PROBLEM TO WORK ON >>
The job is to output each record again, character for character.

[Source texts of formatted documents]
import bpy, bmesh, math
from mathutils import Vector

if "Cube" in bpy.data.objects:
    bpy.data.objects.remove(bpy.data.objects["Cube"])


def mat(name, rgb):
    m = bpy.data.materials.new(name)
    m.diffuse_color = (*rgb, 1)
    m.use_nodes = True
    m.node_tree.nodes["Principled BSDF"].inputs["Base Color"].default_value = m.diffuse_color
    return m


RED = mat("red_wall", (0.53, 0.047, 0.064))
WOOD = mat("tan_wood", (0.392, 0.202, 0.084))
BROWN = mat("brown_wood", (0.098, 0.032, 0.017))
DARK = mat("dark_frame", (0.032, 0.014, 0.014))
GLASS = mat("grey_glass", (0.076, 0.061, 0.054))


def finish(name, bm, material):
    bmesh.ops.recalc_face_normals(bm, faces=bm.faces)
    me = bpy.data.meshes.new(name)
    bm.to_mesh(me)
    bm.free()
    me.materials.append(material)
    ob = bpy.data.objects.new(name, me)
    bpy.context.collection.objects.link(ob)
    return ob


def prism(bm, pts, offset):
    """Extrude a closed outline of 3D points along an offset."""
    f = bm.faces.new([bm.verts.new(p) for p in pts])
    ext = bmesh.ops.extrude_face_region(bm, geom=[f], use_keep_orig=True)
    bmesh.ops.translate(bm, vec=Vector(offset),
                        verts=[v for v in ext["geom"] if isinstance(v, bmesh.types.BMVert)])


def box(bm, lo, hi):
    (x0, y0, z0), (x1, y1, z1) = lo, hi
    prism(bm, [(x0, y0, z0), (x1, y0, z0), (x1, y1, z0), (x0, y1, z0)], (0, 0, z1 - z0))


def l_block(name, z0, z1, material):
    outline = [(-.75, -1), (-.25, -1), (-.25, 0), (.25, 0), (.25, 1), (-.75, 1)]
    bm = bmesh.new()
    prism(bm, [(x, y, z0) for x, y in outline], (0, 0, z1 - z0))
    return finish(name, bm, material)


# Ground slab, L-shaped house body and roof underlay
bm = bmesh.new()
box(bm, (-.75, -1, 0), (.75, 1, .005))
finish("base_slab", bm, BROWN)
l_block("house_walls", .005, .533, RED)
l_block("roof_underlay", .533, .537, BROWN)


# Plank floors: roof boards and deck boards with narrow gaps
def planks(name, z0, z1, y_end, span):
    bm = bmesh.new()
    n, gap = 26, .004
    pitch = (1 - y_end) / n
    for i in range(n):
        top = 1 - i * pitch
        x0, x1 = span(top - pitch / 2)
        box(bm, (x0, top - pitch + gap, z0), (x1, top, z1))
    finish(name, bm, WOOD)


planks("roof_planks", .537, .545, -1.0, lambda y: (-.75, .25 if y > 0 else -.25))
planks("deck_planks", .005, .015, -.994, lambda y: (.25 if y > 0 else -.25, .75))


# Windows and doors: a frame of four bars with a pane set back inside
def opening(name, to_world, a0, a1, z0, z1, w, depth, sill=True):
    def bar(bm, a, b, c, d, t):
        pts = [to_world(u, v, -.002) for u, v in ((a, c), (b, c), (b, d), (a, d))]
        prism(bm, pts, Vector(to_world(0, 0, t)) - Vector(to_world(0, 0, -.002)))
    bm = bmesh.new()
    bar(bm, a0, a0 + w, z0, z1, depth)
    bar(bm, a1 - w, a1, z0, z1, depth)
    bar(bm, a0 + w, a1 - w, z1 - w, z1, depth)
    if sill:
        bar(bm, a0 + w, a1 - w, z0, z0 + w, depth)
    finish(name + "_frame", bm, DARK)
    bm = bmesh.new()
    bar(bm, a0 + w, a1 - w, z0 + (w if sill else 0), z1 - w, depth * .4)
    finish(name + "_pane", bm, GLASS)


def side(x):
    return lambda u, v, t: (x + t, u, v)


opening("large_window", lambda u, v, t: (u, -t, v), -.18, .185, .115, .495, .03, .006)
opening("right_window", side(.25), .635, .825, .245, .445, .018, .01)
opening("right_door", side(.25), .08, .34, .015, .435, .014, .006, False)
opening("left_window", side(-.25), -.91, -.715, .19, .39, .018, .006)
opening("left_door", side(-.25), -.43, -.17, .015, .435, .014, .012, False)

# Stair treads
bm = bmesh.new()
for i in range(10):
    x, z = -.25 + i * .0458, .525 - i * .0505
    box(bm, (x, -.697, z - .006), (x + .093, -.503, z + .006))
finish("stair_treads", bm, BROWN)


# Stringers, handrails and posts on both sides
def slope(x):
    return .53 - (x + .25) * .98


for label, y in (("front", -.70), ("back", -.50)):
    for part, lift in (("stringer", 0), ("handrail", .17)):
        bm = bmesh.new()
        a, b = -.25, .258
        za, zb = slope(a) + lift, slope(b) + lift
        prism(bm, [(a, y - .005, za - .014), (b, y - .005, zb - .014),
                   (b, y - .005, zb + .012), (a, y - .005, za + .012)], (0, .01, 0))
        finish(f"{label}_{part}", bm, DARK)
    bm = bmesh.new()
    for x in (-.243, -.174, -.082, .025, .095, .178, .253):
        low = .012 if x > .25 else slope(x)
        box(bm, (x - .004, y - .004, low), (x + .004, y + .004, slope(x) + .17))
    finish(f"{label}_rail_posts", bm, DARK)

YOUR SOLUTION >>
import bpy, bmesh, math
from mathutils import Vector

if "Cube" in bpy.data.objects:
    bpy.data.objects.remove(bpy.data.objects["Cube"])


def mat(name, rgb):
    m = bpy.data.materials.new(name)
    m.diffuse_color = (*rgb, 1)
    m.use_nodes = True
    m.node_tree.nodes["Principled BSDF"].inputs["Base Color"].default_value = m.diffuse_color
    return m


RED = mat("red_wall", (0.53, 0.047, 0.064))
WOOD = mat("tan_wood", (0.392, 0.202, 0.084))
BROWN = mat("brown_wood", (0.098, 0.032, 0.017))
DARK = mat("dark_frame", (0.032, 0.014, 0.014))
GLASS = mat("grey_glass", (0.076, 0.061, 0.054))


def finish(name, bm, material):
    bmesh.ops.recalc_face_normals(bm, faces=bm.faces)
    me = bpy.data.meshes.new(name)
    bm.to_mesh(me)
    bm.free()
    me.materials.append(material)
    ob = bpy.data.objects.new(name, me)
    bpy.context.collection.objects.link(ob)
    return ob


def prism(bm, pts, offset):
    """Extrude a closed outline of 3D points along an offset."""
    f = bm.faces.new([bm.verts.new(p) for p in pts])
    ext = bmesh.ops.extrude_face_region(bm, geom=[f], use_keep_orig=True)
    bmesh.ops.translate(bm, vec=Vector(offset),
                        verts=[v for v in ext["geom"] if isinstance(v, bmesh.types.BMVert)])


def box(bm, lo, hi):
    (x0, y0, z0), (x1, y1, z1) = lo, hi
    prism(bm, [(x0, y0, z0), (x1, y0, z0), (x1, y1, z0), (x0, y1, z0)], (0, 0, z1 - z0))


def l_block(name, z0, z1, material):
    outline = [(-.75, -1), (-.25, -1), (-.25, 0), (.25, 0), (.25, 1), (-.75, 1)]
    bm = bmesh.new()
    prism(bm, [(x, y, z0) for x, y in outline], (0, 0, z1 - z0))
    return finish(name, bm, material)


# Ground slab, L-shaped house body and roof underlay
bm = bmesh.new()
box(bm, (-.75, -1, 0), (.75, 1, .005))
finish("base_slab", bm, BROWN)
l_block("house_walls", .005, .533, RED)
l_block("roof_underlay", .533, .537, BROWN)


# Plank floors: roof boards and deck boards with narrow gaps
def planks(name, z0, z1, y_end, span):
    bm = bmesh.new()
    n, gap = 26, .004
    pitch = (1 - y_end) / n
    for i in range(n):
        top = 1 - i * pitch
        x0, x1 = span(top - pitch / 2)
        box(bm, (x0, top - pitch + gap, z0), (x1, top, z1))
    finish(name, bm, WOOD)


planks("roof_planks", .537, .545, -1.0, lambda y: (-.75, .25 if y > 0 else -.25))
planks("deck_planks", .005, .015, -.994, lambda y: (.25 if y > 0 else -.25, .75))


# Windows and doors: a frame of four bars with a pane set back inside
def opening(name, to_world, a0, a1, z0, z1, w, depth, sill=True):
    def bar(bm, a, b, c, d, t):
        pts = [to_world(u, v, -.002) for u, v in ((a, c), (b, c), (b, d), (a, d))]
        prism(bm, pts, Vector(to_world(0, 0, t)) - Vector(to_world(0, 0, -.002)))
    bm = bmesh.new()
    bar(bm, a0, a0 + w, z0, z1, depth)
    bar(bm, a1 - w, a1, z0, z1, depth)
    bar(bm, a0 + w, a1 - w, z1 - w, z1, depth)
    if sill:
        bar(bm, a0 + w, a1 - w, z0, z0 + w, depth)
    finish(name + "_frame", bm, DARK)
    bm = bmesh.new()
    bar(bm, a0 + w, a1 - w, z0 + (w if sill else 0), z1 - w, depth * .4)
    finish(name + "_pane", bm, GLASS)


def side(x):
    return lambda u, v, t: (x + t, u, v)


opening("large_window", lambda u, v, t: (u, -t, v), -.18, .185, .115, .495, .03, .006)
opening("right_window", side(.25), .635, .825, .245, .445, .018, .01)
opening("right_door", side(.25), .08, .34, .015, .435, .014, .006, False)
opening("left_window", side(-.25), -.91, -.715, .19, .39, .018, .006)
opening("left_door", side(-.25), -.43, -.17, .015, .435, .014, .012, False)

# Stair treads
bm = bmesh.new()
for i in range(10):
    x, z = -.25 + i * .0458, .525 - i * .0505
    box(bm, (x, -.697, z - .006), (x + .093, -.503, z + .006))
finish("stair_treads", bm, BROWN)


# Stringers, handrails and posts on both sides
def slope(x):
    return .53 - (x + .25) * .98


for label, y in (("front", -.70), ("back", -.50)):
    for part, lift in (("stringer", 0), ("handrail", .17)):
        bm = bmesh.new()
        a, b = -.25, .258
        za, zb = slope(a) + lift, slope(b) + lift
        prism(bm, [(a, y - .005, za - .014), (b, y - .005, zb - .014),
                   (b, y - .005, zb + .012), (a, y - .005, za + .012)], (0, .01, 0))
        finish(f"{label}_{part}", bm, DARK)
    bm = bmesh.new()
    for x in (-.243, -.174, -.082, .025, .095, .178, .253):
        low = .012 if x > .25 else slope(x)
        box(bm, (x - .004, y - .004, low), (x + .004, y + .004, slope(x) + .17))
    finish(f"{label}_rail_posts", bm, DARK)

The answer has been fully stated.